“Those are the two big ones as far as what that I’ve seen from living here in Washington for the last 22 years but also as an academic,” Adam says. “We desperately need our snowpack. In many watersheds, it’s actually our only way of storing water. We don’t have major reservoirs throughout all of these watersheds, nor do we necessarily want to have major reservoirs throughout. This is where we really need to think about the snowpack.”

Enter the latest edition of the Columbia River Basin Long-Term Water Supply and Demand Forecast, of which Adam is the Lead Researcher and Project Manager. Released every five years (Aug. 1 most recently), the report helps to improve understanding of where additional water supply is most critically needed now and in the future. Snowpack, snowmelt, and the watersheds that they feed will play significant roles in the Columbia Basin over the next two decades and beyond, according to the 2021 Forecast.

“The difference between climate and weather has to do with large spatial scales and long temporal scales,” Adam says. With regard to time, “we’re looking mostly about 20 years into the future, but we’re also going to look about 50 years into the future.” Spatially, “instead of looking at your farm or your plot, we’re looking at the Columbia Basin as a whole and then the watersheds within that.”

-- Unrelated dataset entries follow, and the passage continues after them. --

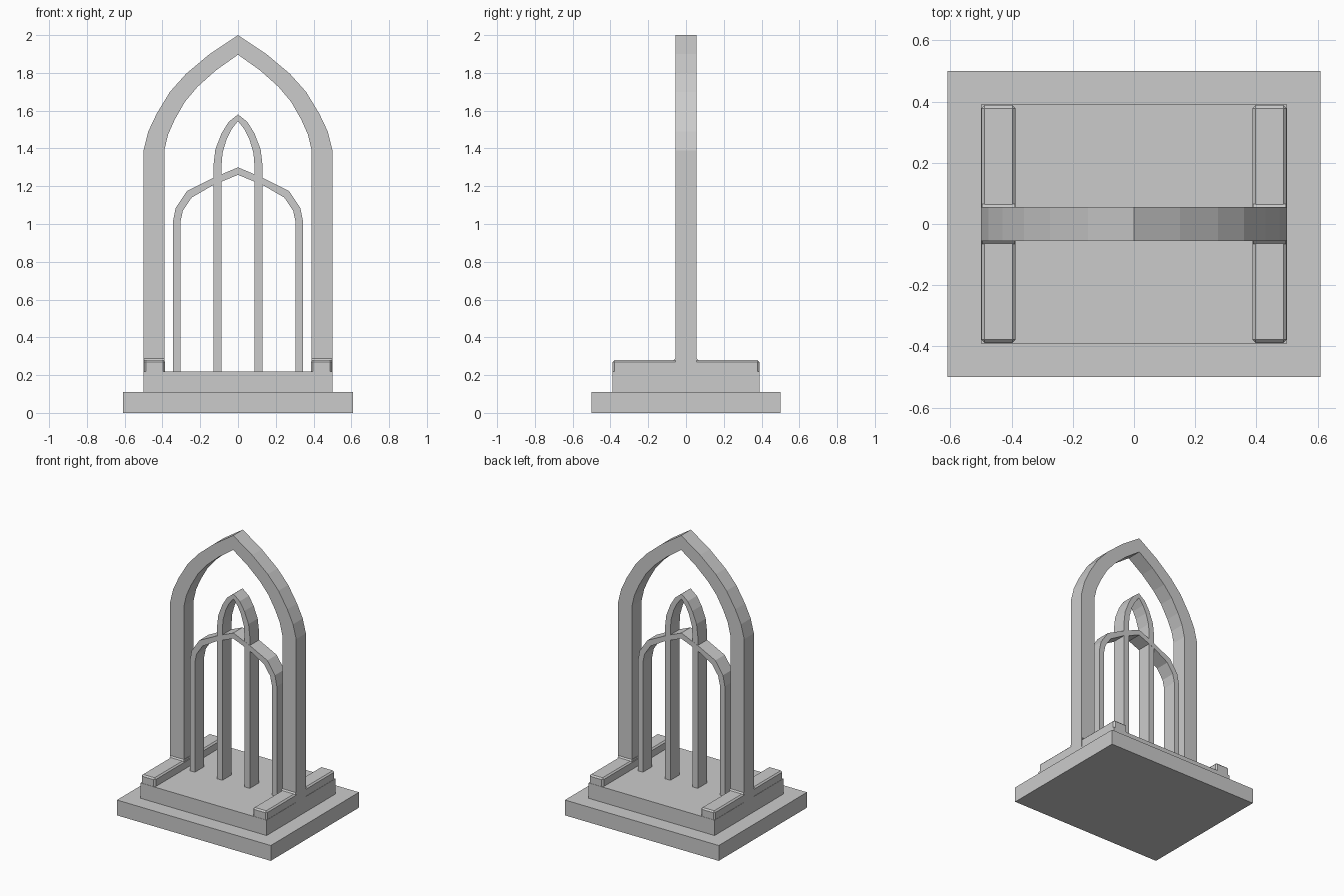
import bpy, bmesh

if "Cube" in bpy.data.objects:
    bpy.data.objects.remove(bpy.data.objects["Cube"])

STEP_TOP = 0.22


def finish(name, bm):
    bmesh.ops.recalc_face_normals(bm, faces=bm.faces)
    mesh = bpy.data.meshes.new(name)
    bm.to_mesh(mesh)
    bm.free()
    obj = bpy.data.objects.new(name, mesh)
    bpy.context.collection.objects.link(obj)
    return obj


def box(name, x0, x1, y0, y1, z0, z1):
    bm = bmesh.new()
    bmesh.ops.create_cube(bm, size=1)
    for v in bm.verts:
        v.co = ((x0 + x1) / 2 + v.co.x * (x1 - x0),
                (y0 + y1) / 2 + v.co.y * (y1 - y0),
                (z0 + z1) / 2 + v.co.z * (z1 - z0))
    return finish(name, bm)


def arch(name, outer, inner, depth):
    """Pointed arch: right-half outlines (foot to apex), mirrored in x."""
    def full(half):
        return half + [(-x, z) for x, z in reversed(half[:-1])]
    bm = bmesh.new()
    rings = []
    for (xo, zo), (xi, zi) in zip(full(outer), full(inner)):
        rings.append([bm.verts.new(p) for p in (
            (xo, -depth, zo), (xi, -depth, zi), (xi, depth, zi), (xo, depth, zo))])
    for a, b in zip(rings, rings[1:]):
        for i in range(4):
            j = (i + 1) % 4
            bm.faces.new((a[i], a[j], b[j], b[i]))
    bm.faces.new(rings[0])
    bm.faces.new(rings[-1])
    return finish(name, bm)


# Stepped base
box("base_slab", -0.61, 0.61, -0.5, 0.5, 0, 0.11)
box("upper_step", -0.5, 0.5, -0.39, 0.39, 0.11, STEP_TOP)

# Main pointed frame
frame = [(0.5, 1.39), (0.475, 1.49), (0.43, 1.585), (0.36, 1.70),
         (0.275, 1.795), (0.15, 1.90), (0, 2.0)]
frame_in = [(x * 0.78, 1.39 + (z - 1.39) * 0.83) for x, z in frame]
arch("main_arch", [(0.5, STEP_TOP)] + frame, [(0.39, STEP_TOP)] + frame_in, 0.055)

# Wide lower tracery arch
arch("lower_tracery_arch",
     [(0.345, STEP_TOP), (0.345, 1.01), (0.33, 1.085), (0.27, 1.175), (0.13, 1.245), (0, 1.30)],
     [(0.305, STEP_TOP), (0.305, 1.01), (0.292, 1.07), (0.245, 1.14), (0.13, 1.207), (0, 1.26)],
     0.053)

# Central lancet with its two mullions
arch("central_lancet",
     [(0.13, STEP_TOP), (0.13, 1.31), (0.12, 1.395), (0.087, 1.48), (0.05, 1.54), (0, 1.58)],
     [(0.087, STEP_TOP), (0.087, 1.31), (0.082, 1.375), (0.06, 1.45), (0.035, 1.50), (0, 1.545)],
     0.052)

# Side rails with softened edges, and a flared collar where the frame meets them
for side, s in (("right", 1), ("left", -1)):
    xs = sorted((s * 0.387, s * 0.498))
    rail = box(side + "_rail", *xs, -0.388, 0.388, 0.20, 0.28)
    bevel = rail.modifiers.new("soft_edges", 'BEVEL')
    bevel.width = 0.01
    bevel.segments = 1

    bm = bmesh.new()
    profile = [(-0.066, 0.278), (0.066, 0.278), (0.054, 0.29), (-0.054, 0.29)]
    ends = [[bm.verts.new((x, y, z)) for y, z in profile] for x in (s * 0.388, s * 0.497)]
    for end in ends:
        bm.faces.new(end)
    for i in range(4):
        j = (i + 1) % 4
        bm.faces.new((ends[0][i], ends[0][j], ends[1][j], ends[1][i]))
    finish(side + "_rail_collar", bm)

For more, continue reading the full article featured as part of our Global Insight Series report on Climiate Smart Farming. In addition, check out the previous reports in Meister’s Global Insight Series covering a range of topics from Biological Crop Protection to Irrigation Innovations to Agricultural Technology.